Think about the shelving and storage projects you have built. How many were built to remain as open shelves? Sure, lots of bookcases are open. And some curio shelves.
However, when you get into entertainment centers, kitchen cabinets and other projects, doors become important design elements. I was terrified when I had to build my first doors, but that was the easy part. Selecting the hinge hardware was actually one of the tougher decisions I had to make.
Hinges have been around since the earliest structures were built. Tired of having to push and drag a cover to protect an entryway, early builders struck on the idea of attaching the door to one side of the entryway and having it pivot. Some stone pivot hinges can still be found – fully operational – in ancient stone structures.
As building techniques progressed, more sophisticated hinge designs came into play. The technology to forge bronze, then iron, gave builders a wider selection from which to choose. The hinges forged by these smiths were both beautiful and durable, and can serve archaeologists well in helping to identify the date a particular structure was built.
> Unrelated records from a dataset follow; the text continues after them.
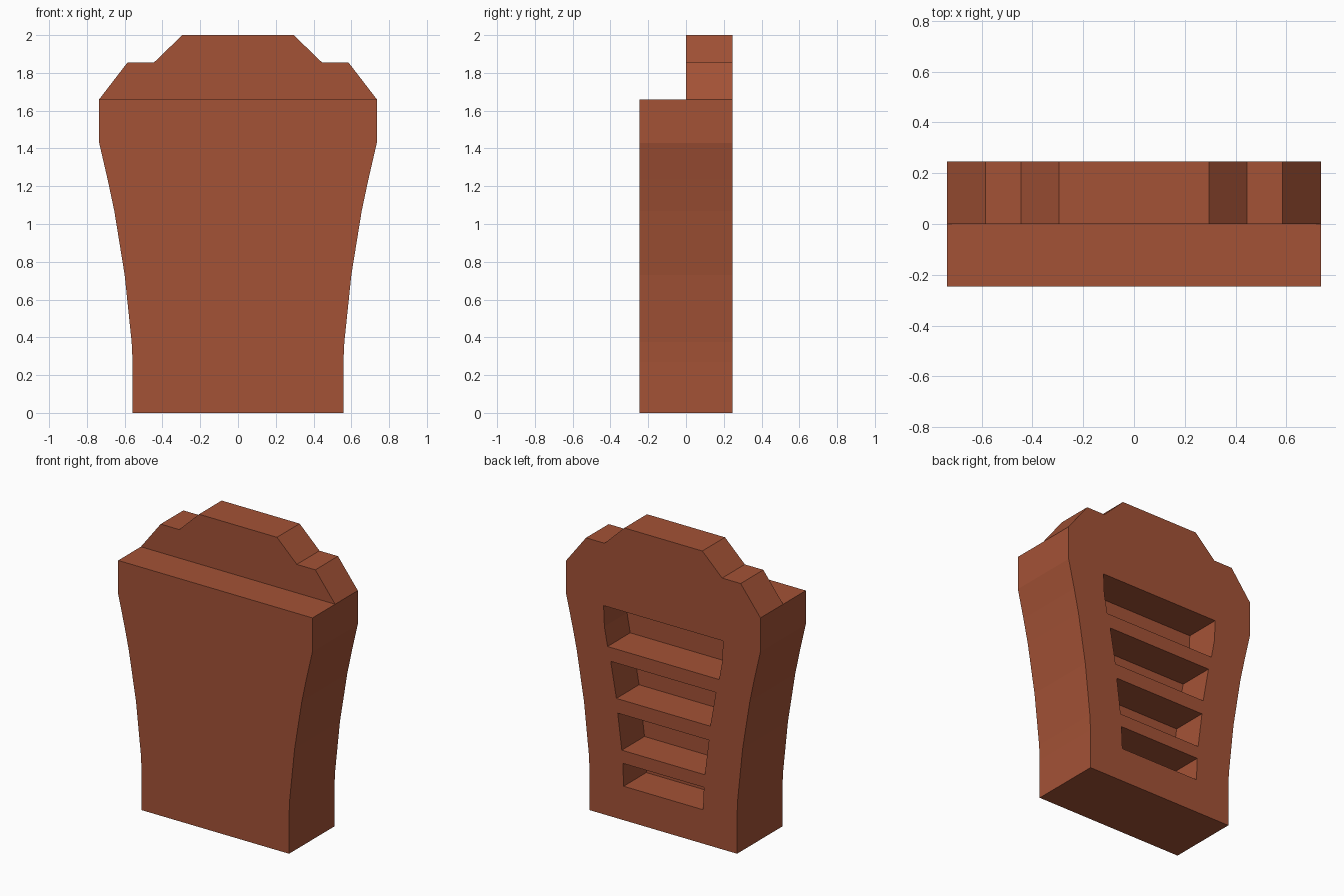
import bpy, bmesh

if "Cube" in bpy.data.objects:
    bpy.data.objects.remove(bpy.data.objects["Cube"])

DEPTH = 0.245  # half thickness of the slab


def prism(name, half, y0, y1):
    """Extrude a symmetric outline, given as right-hand (x, z) points going up, from y0 to y1."""
    outline = half + [(-x, z) for x, z in reversed(half)]
    bm = bmesh.new()
    face = bm.faces.new([bm.verts.new((x, y0, z)) for x, z in outline])
    ext = bmesh.ops.extrude_face_region(bm, geom=[face])
    moved = [v for v in ext["geom"] if isinstance(v, bmesh.types.BMVert)]
    bmesh.ops.translate(bm, verts=moved, vec=(0, y1 - y0, 0))
    bmesh.ops.recalc_face_normals(bm, faces=bm.faces)
    mesh = bpy.data.meshes.new(name)
    bm.to_mesh(mesh)
    bm.free()
    obj = bpy.data.objects.new(name, mesh)
    bpy.context.collection.objects.link(obj)
    return obj


def cut(target, cutter):
    """Subtract the cutter, apply the result and remove the cutter."""
    cutter.hide_render = True
    mod = target.modifiers.new("cut", 'BOOLEAN')
    mod.operation = 'DIFFERENCE'
    mod.solver = 'EXACT'
    mod.object = cutter
    bpy.context.view_layer.objects.active = target
    bpy.ops.object.modifier_apply(modifier=mod.name)
    bpy.data.objects.remove(cutter)


# Flared slab with a stepped crown
body = prism("slab_body", [
    (0.558, 0), (0.558, 0.27), (0.563, 0.375), (0.60, 0.73), (0.655, 1.07),
    (0.69, 1.235), (0.735, 1.43), (0.735, 1.66), (0.585, 1.855),
    (0.445, 1.855), (0.295, 2.0)], -DEPTH, DEPTH)

# Front half stops below the crown
cut(body, prism("crown_step_cutter", [(1, 1.66), (1, 2.2)], -0.5, 0))

# Four tapering pockets in the back, half the slab deep
pockets = [
    [(0.30, 0.232), (0.307, 0.387)],
    [(0.314, 0.475), (0.345, 0.72)],
    [(0.355, 0.818), (0.398, 1.06)],
    [(0.422, 1.155), (0.446, 1.285), (0.452, 1.427)],
]
for half in pockets:
    cut(body, prism("pocket_cutter", half, 0, 0.5))

# Brick-red clay colour
clay = bpy.data.materials.new("clay")
clay.diffuse_color = (0.37, 0.085, 0.037, 1)
clay.use_nodes = True
clay.node_tree.nodes["Principled BSDF"].inputs["Base Color"].default_value = clay.diffuse_color
body.data.materials.clear()
body.data.materials.append(clay)
for p in body.data.polygons:
    p.material_index = 0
Today, forged and stamped hinges come in a bewildering number of styles for many applications. And, while there are thousands – or tens of thousands – of different looks, they break down into three broad families:
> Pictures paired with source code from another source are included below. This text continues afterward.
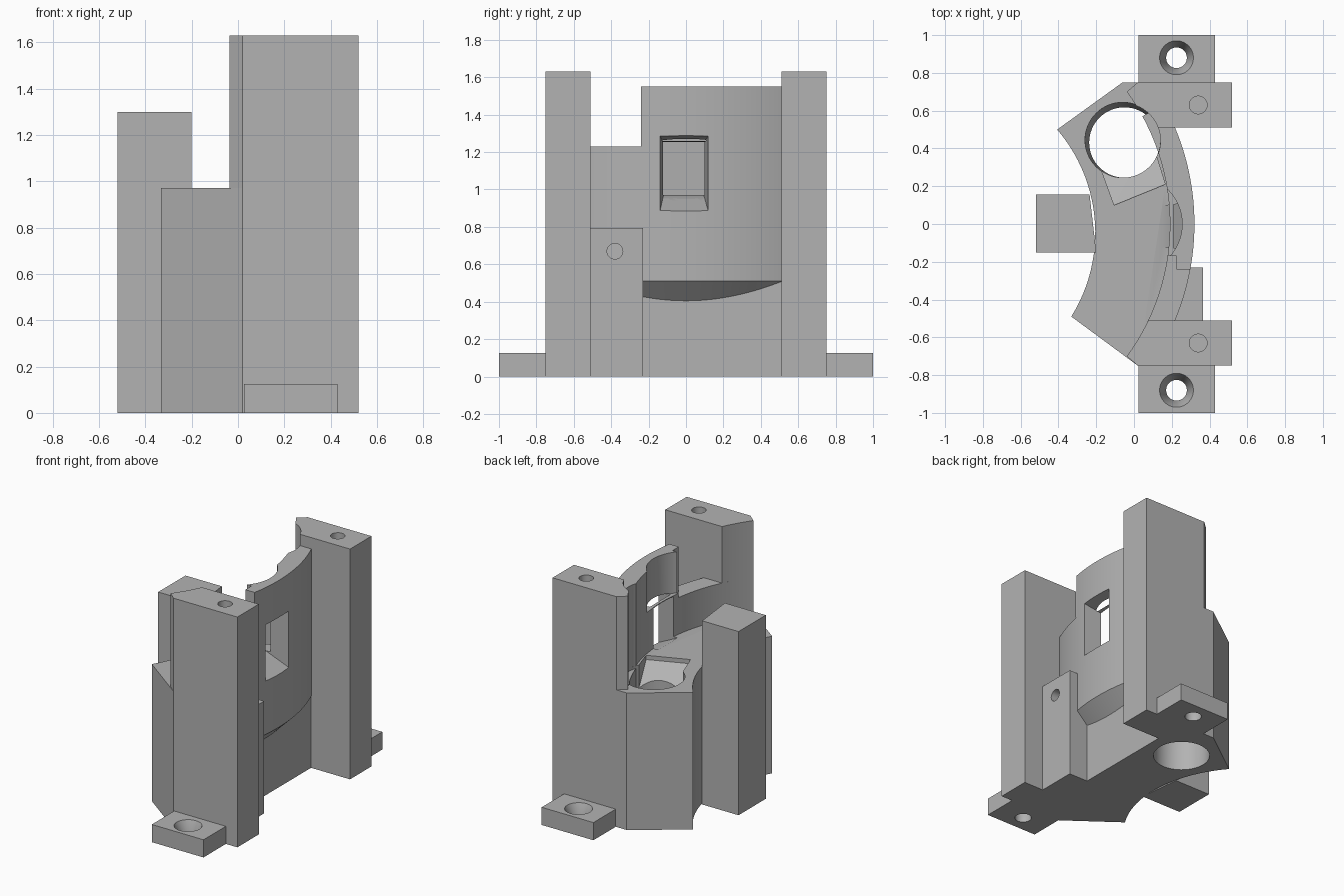
import bpy, bmesh, math
from mathutils import Vector

if "Cube" in bpy.data.objects:
    bpy.data.objects.remove(bpy.data.objects["Cube"], do_unlink=True)

grey = bpy.data.materials.new("light grey")
grey.use_nodes = True
GREY = (0.45, 0.45, 0.45, 1)
grey.diffuse_color = GREY
grey.node_tree.nodes["Principled BSDF"].inputs["Base Color"].default_value = GREY


def finish(name, bm):
    bmesh.ops.recalc_face_normals(bm, faces=bm.faces)
    me = bpy.data.meshes.new(name)
    bm.to_mesh(me)
    bm.free()
    me.materials.append(grey)
    ob = bpy.data.objects.new(name, me)
    bpy.context.scene.collection.objects.link(ob)
    return ob


def prism(name, outline, z0, z1):
    bm = bmesh.new()
    face = bm.faces.new([bm.verts.new((x, y, z0)) for x, y in outline])
    ext = bmesh.ops.extrude_face_region(bm, geom=[face])
    top = [g for g in ext["geom"] if isinstance(g, bmesh.types.BMVert)]
    bmesh.ops.translate(bm, verts=top, vec=(0, 0, z1 - z0))
    return finish(name, bm)


def box(name, x0, x1, y0, y1, z0, z1):
    return prism(name, [(x0, y0), (x1, y0), (x1, y1), (x0, y1)], z0, z1)


def hull(name, points):
    bm = bmesh.new()
    for p in points:
        bm.verts.new(p)
    bmesh.ops.convex_hull(bm, input=bm.verts)
    return finish(name, bm)


def frustum(name, start, end, r0, r1, n=48):
    """Round bar between two points, along x or z."""
    bm = bmesh.new()
    a, b = Vector(start), Vector(end)
    along_x = abs(b.x - a.x) > abs(b.z - a.z)
    rings = []
    for c, r in ((a, r0), (b, r1)):
        ring = []
        for i in range(n):
            u, v = r * math.cos(math.tau * i / n), r * math.sin(math.tau * i / n)
            ring.append(bm.verts.new(c + Vector((0, u, v) if along_x else (u, v, 0))))
        rings.append(ring)
        bm.faces.new(ring)
    for i in range(n):
        j = (i + 1) % n
        bm.faces.new((rings[0][i], rings[0][j], rings[1][j], rings[1][i]))
    return finish(name, bm)


def cut(ob, *cutters):
    for c in cutters:
        m = ob.modifiers.new("cut", "BOOLEAN")
        m.operation, m.solver, m.object = "DIFFERENCE", "EXACT", c
    bpy.context.view_layer.update()
    done = bpy.data.meshes.new_from_object(
        ob.evaluated_get(bpy.context.evaluated_depsgraph_get()))
    ob.modifiers.clear()
    ob.data = done


def arc(cx, cy, r, y0, y1, n=24):
    ys = [y0 + (y1 - y0) * i / n for i in range(n + 1)]
    return [(cx + math.sqrt(r * r - (y - cy) ** 2), y) for y in ys]


CX, R_IN, R_OUT = -1.0, 1.19, 1.32   # curved wall centre and radii
parts = []

# Cutters shared by several parts
bore = frustum("bore_cutter", (-0.05, 0.43, -0.1), (-0.06, 0.445, 1.0), 0.185, 0.2, 64)
upper_bore = frustum("upper_bore_cutter", (-0.06, 0.44, 0.95), (-0.06, 0.44, 2), 0.2, 0.2, 64)
window = hull("window_cutter",
              [(0.33, y, z) for y in (-0.14, 0.12) for z in (0.88, 1.29)] +
              [(0.15, y, z) for y in (-0.12, 0.095) for z in (0.97, 1.245)])
ramp_back = [(-0.105, 0.1), (0.165, 0.21)]
ramp_front = [(0.09, 0.45), (-0.2, 0.36)]
ramp = hull("ramp_cutter",
            [(x, y, z) for x, y in ramp_back for z in (0.94, 1.0)] +
            [(x, y, z) for x, y in ramp_front for z in (0.72, 1.0)])
helpers = [bore, upper_bore, window, ramp]

# Lower body with concave back
body = prism("lower_body",
             arc(-1.045, -0.046, 0.84, 0.5, -0.49) +
             [(0.02, -0.75), (0.215, -0.75), (0.215, 0.75), (-0.06, 0.75)], 0, 0.97)
cut(body, bore, ramp, window)
parts.append(body)

# Curved upper wall with a sloped underside
bm = bmesh.new()
section = [(R_IN, 0.38), (R_OUT, 0.51), (R_OUT, 1.55), (R_IN, 1.55)]
rings = []
STEPS = 48
for i in range(STEPS + 1):
    t = -0.5 + i / STEPS
    rings.append([bm.verts.new((CX + r * math.cos(t), r * math.sin(t), z)) for r, z in section])
for a, b in zip(rings, rings[1:]):
    for k in range(4):
        m = (k + 1) % 4
        bm.faces.new((a[k], a[m], b[m], b[k]))
bm.faces.new(rings[0])
bm.faces.new(rings[-1])
wall = finish("curved_wall", bm)
step = box("step_cutter", -0.3, 0.6, -0.8, -0.24, 1.23, 2)
notch = box("notch_cutter", -0.3, 0.225, -0.3, -0.17, 1.23, 2)
scoop = frustum("scoop_cutter", (0, 0, 1.26), (0, 0, 2), 0.255, 0.255, 64)
cut(wall, window, step, notch, scoop, upper_bore)
helpers += [step, notch, scoop]
parts.append(wall)

# Posts and drilled feet at both ends
for s, side in ((-1, "front"), (1, "back")):
    outline = arc(CX, 0, R_IN, s * 0.51, s * 0.70, 10) + [
        (0.02, s * 0.75), (0.52, s * 0.75), (0.52, s * 0.51)]
    post = prism(side + "_post", outline, 0, 1.63)
    hole = frustum("post_hole_cutter", (0.34, s * 0.63, 1.3), (0.34, s * 0.63, 1.8), 0.047, 0.047, 32)
    cut(post, hole, bore, upper_bore)
    foot = box(side + "_foot", 0.025, 0.43, min(s * 0.74, s), max(s * 0.74, s), 0, 0.125)
    drill = frustum("drill_cutter", (0.225, s * 0.88, -0.1), (0.225, s * 0.88, 0.3), 0.055, 0.055, 32)
    sink = frustum("sink_cutter", (0.225, s * 0.88, 0.04), (0.225, s * 0.88, 0.13), 0.055, 0.092, 32)
    cut(foot, drill, sink)
    helpers += [hole, drill, sink]
    parts += [post, foot]

# Drilled block beside the front post
block = box("side_block", 0.1, 0.365, -0.515, -0.23, 0, 0.795)
pin = frustum("pin_cutter", (0.2, -0.38, 0.67), (0.5, -0.38, 0.67), 0.042, 0.042, 32)
cut(block, pin)
helpers.append(pin)
parts.append(block)

# Rear rib
parts.append(prism("rear_rib", [(-0.52, -0.15), (-0.2, -0.15), (-0.235, 0.155), (-0.52, 0.155)], 0, 1.3))

for h in helpers:
    bpy.data.objects.remove(h, do_unlink=True)

bpy.ops.object.select_all(action="DESELECT")
for p in parts:
    p.select_set(True)
bpy.context.view_layer.objects.active = parts[0]
bpy.ops.object.shade_smooth_by_angle(angle=math.radians(30))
- Mortised: These hinges require that part of the hinge body be mortised into the project to get better support. Butt hinges and European cup hinges are two of the more popular varieties of this style hinge. Regardless of what tool is required to cut the mortise – chisel, router, hollow-chisel mortiser, biscuit joiner… they all fit in this family.
- Non-Mortised: Obviously, this family doesn’t require mortising – they gain all of their strength from either screws, spikes or some other metal-to-wood connection. Sophisticated non-mortising hinges, cranked leaf hinges found on kitchen cabinet doors and old time H and strap hinges show up here.
- Non-Metallic: This category is a bit of a catch-all for the different styles of hinges that can be crafted by a woodworker. Wooden knuckle joints, leather straps or the like can serve as outstanding and decorative joints, showing off the skill of the woodworker.
Whatever style of hinges you decide to go with, you will want to follow the instructions very carefully. Each has its own unique layout concerns and issues. And, it doesn’t take much for the hinges to get out of line and cause binding. And, believe me, you can spend a day and a half trying to correct incorrectly installed hinges. Been there. Done that. Got the T-Shirt.
What kinds of hinges do I use? Well, I have a few favorites I tend to go to time and again:
Blum Concealed Hinges: When you don’t want the hinge to show, it’s hard to go wrong with these hinges. They do take some getting used to if you have never installed them before, but WOW, do they ever work smoothly. Installation does involve a 35 mm diameter forstner bit, so you will have to lay out some money to get that. But, that cup that is drilled works as a mortise for the door, giving outstanding support. Have your project plans handy, because you can buy these hinges in many different flavors – face frame vs. frameless, inset vs. overlay, etc. – and you want to order them properly.
Overlay Door Hinges: I love these hinges to death. The cranked leaf that mounts to the face frame of the door has a preset overlay amount. So, if you have hinges with a 1/2″ offset, just build your door an inch wider than the opening and you will have a perfectly fitting overlay door. I have used these hinges for years and they tend to be my ‘go to’ style for lots of projects.
No-Mortise Hinges: Very easy to work with – and very similar to the overlay hinges mentioned above. These work for inset doors and are very easy to install.
Pin Hinges: If I am building a small box and need an unobtrusive hinge, this is what I choose. Easily installed with a drill and a dowel center, these babies function easily and have never failed me.
The best advice for hinge selection is to do your homework. Go through a home-improvement center’s kitchen cabinet display and open the doors. Go to a furniture showroom and see how their doors are hung. Read up on Internet reviews of different hinge styles and see what is out there.
It just might open a few doors for you!